____ Available records
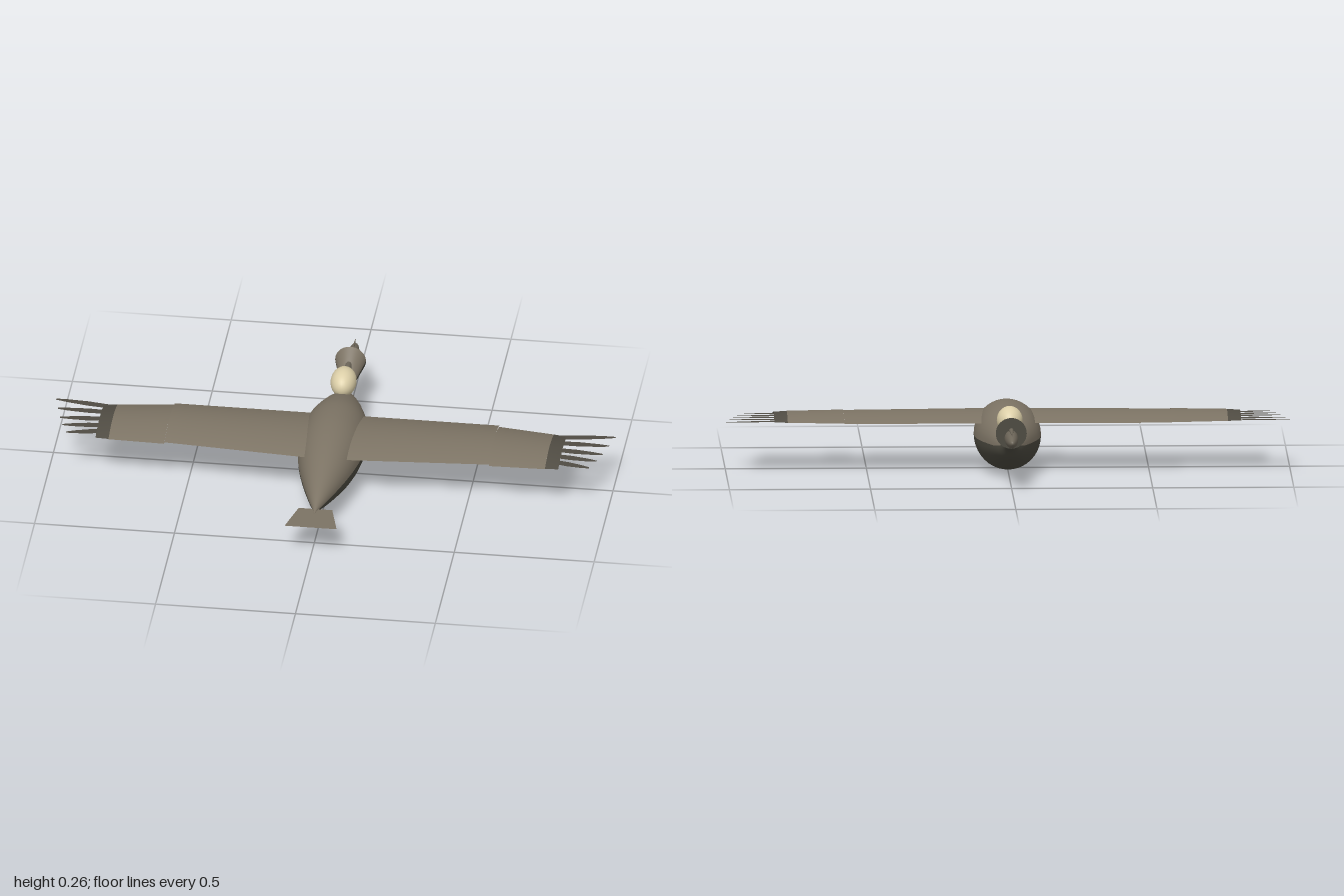
import * as THREE from 'three';

const mat = (name, color, extra = {}) => {
  const m = new THREE.MeshStandardMaterial({ color, ...extra });
  m.name = name;
  return m;
};

export function createModel() {
  const model = new THREE.Group();
  model.name = 'soaringBird';
  const open = { side: THREE.DoubleSide };
  const plumage = mat('brown plumage', 0x7c7364, open);
  const belly = mat('dark belly', 0x4c4a40, open);
  const quill = mat('dark quill', 0x504c43, open);
  const skin = mat('grey brown skin', 0x6e675a);
  const cream = mat('cream ruff', 0xdccfa8);

  const add = (name, geo, material, parent = model) => {
    const mesh = new THREE.Mesh(geo, material);
    mesh.name = name;
    parent.add(mesh);
    return mesh;
  };

  // Indexed surface from a point rule over a grid
  const surface = (rows, cols, at) => {
    const pos = [], idx = [];
    for (let i = 0; i <= rows; i++) {
      for (let j = 0; j <= cols; j++) {
        pos.push(...at(i / rows, j / cols));
        if (i < rows && j < cols) {
          const a = i * (cols + 1) + j, c = a + cols + 1;
          idx.push(a, c, a + 1, a + 1, c, c + 1);
        }
      }
    }
    const geo = new THREE.BufferGeometry();
    geo.setAttribute('position', new THREE.Float32BufferAttribute(pos, 3));
    geo.setIndex(idx);
    geo.computeVertexNormals();
    return geo;
  };

  // Body: round sections [radius, centre height, z], flared and raised at the head end
  const spine = new THREE.CatmullRomCurve3([
    [0.001, 0.123, 0.53], [0.005, 0.123, 0.49], [0.036, 0.123, 0.4], [0.068, 0.123, 0.3],
    [0.095, 0.123, 0.2], [0.113, 0.123, 0.1], [0.119, 0.123, 0.01], [0.111, 0.123, -0.1],
    [0.082, 0.123, -0.2], [0.05, 0.124, -0.275], [0.023, 0.134, -0.315], [0.018, 0.147, -0.345],
    [0.037, 0.172, -0.402], [0.055, 0.195, -0.458],
  ].map(p => new THREE.Vector3(...p)));
  const halfBody = start => surface(72, 20, (u, v) => {
    const p = spine.getPoint(u), a = start + v * Math.PI;
    return [Math.cos(a) * p.x, p.y + Math.sin(a) * p.x, p.z];
  });
  add('upperBody', halfBody(0), plumage);
  add('lowerBody', halfBody(Math.PI), belly);
  const collar = add('collarEnd', new THREE.CircleGeometry(0.055, 32), belly);
  collar.rotation.y = Math.PI;
  collar.position.set(0, 0.195, -0.458);

  // Ruff, head and tapering beak
  const ball = (name, material, radii, centre) => {
    const m = add(name, new THREE.SphereGeometry(1, 32, 20), material);
    m.scale.set(...radii);
    m.position.set(...centre);
  };
  ball('ruff', cream, [0.046, 0.05, 0.067], [0, 0.215, -0.274]);
  ball('head', skin, [0.024, 0.028, 0.125], [0, 0.178, -0.475]);
  const beak = add('beak', new THREE.CylinderGeometry(0.001, 0.017, 0.28, 20), skin);
  beak.rotation.x = -Math.PI / 2;
  beak.position.set(0, 0.205, -0.45);

  // Flat polygon in the horizontal plane, points are [x, z]
  const flat = (pts, y) => {
    const geo = new THREE.ShapeGeometry(new THREE.Shape(pts.map(([x, z]) => new THREE.Vector2(x, -z))));
    return geo.rotateX(-Math.PI / 2).translate(0, y, 0);
  };
  add('tail', flat([[-0.06, 0.47], [-0.093, 0.6], [0.093, 0.6], [0.06, 0.47]], 0.125), plumage);

  // Wings: cambered open sheets, ends given as [x, leading z, trailing z, camber]
  const panels = [
    ['innerWing', [0.05, -0.105, 0.208, 0.027], [0.58, -0.105, 0.17, 0.026], plumage],
    ['outerWing', [0.58, -0.096, 0.18, 0.026], [0.78, -0.069, 0.175, 0.021], plumage],
    ['wingTip', [0.78, -0.069, 0.173, 0.021], [0.827, -0.06, 0.17, 0.017], quill],
  ];
  // Finger feathers: [root z, tip x, tip z]
  const feathers = [
    [-0.045, 1.0, -0.073], [-0.007, 0.985, -0.01], [0.04, 0.97, 0.051],
    [0.082, 0.955, 0.1], [0.122, 0.935, 0.15],
  ];
  const lerp = THREE.MathUtils.lerp;
  for (const side of [1, -1]) {
    const wing = new THREE.Group();
    wing.name = side > 0 ? 'leftWing' : 'rightWing';
    model.add(wing);
    for (const [name, a, b, material] of panels) {
      // The span direction is swapped on one side so the upper face stays outward
      const geo = surface(8, 20, (s, v) => {
        const u = side > 0 ? 1 - s : s;
        const z = lerp(lerp(a[1], b[1], u), lerp(a[2], b[2], u), v);
        return [side * lerp(a[0], b[0], u), 0.178 + lerp(a[3], b[3], u) * 4 * v * (1 - v), z];
      });
      // Reverse the triangles so they wind counter-clockwise from above
      const idx = geo.index.array;
      for (let i = 0; i < idx.length; i += 3) [idx[i + 1], idx[i + 2]] = [idx[i + 2], idx[i + 1]];
      geo.computeVertexNormals();
      add(name, geo, material, wing);
    }
    for (const [z0, x1, z1] of feathers) {
      const along = (t, w) => [side * lerp(0.79, x1, t), lerp(z0, z1, t) + w];
      const pts = [
        along(0, -0.013), along(0.45, -0.015), along(0.8, -0.01), along(1, -0.004),
        along(1, 0.004), along(0.8, 0.01), along(0.45, 0.015), along(0, 0.013),
      ];
      add('fingerFeather', flat(pts, 0.181), quill, wing);
    }
  }
  return model;
}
________
* Directions for this task *
Above are some lines. Repeat exactly, and only, those from the line that has "points are [x, z]" through the line that has "trailing z, camber]".

* Reply *
  // Flat polygon in the horizontal plane, points are [x, z]
  const flat = (pts, y) => {
    const geo = new THREE.ShapeGeometry(new THREE.Shape(pts.map(([x, z]) => new THREE.Vector2(x, -z))));
    return geo.rotateX(-Math.PI / 2).translate(0, y, 0);
  };
  add('tail', flat([[-0.06, 0.47], [-0.093, 0.6], [0.093, 0.6], [0.06, 0.47]], 0.125), plumage);

  // Wings: cambered open sheets, ends given as [x, leading z, trailing z, camber]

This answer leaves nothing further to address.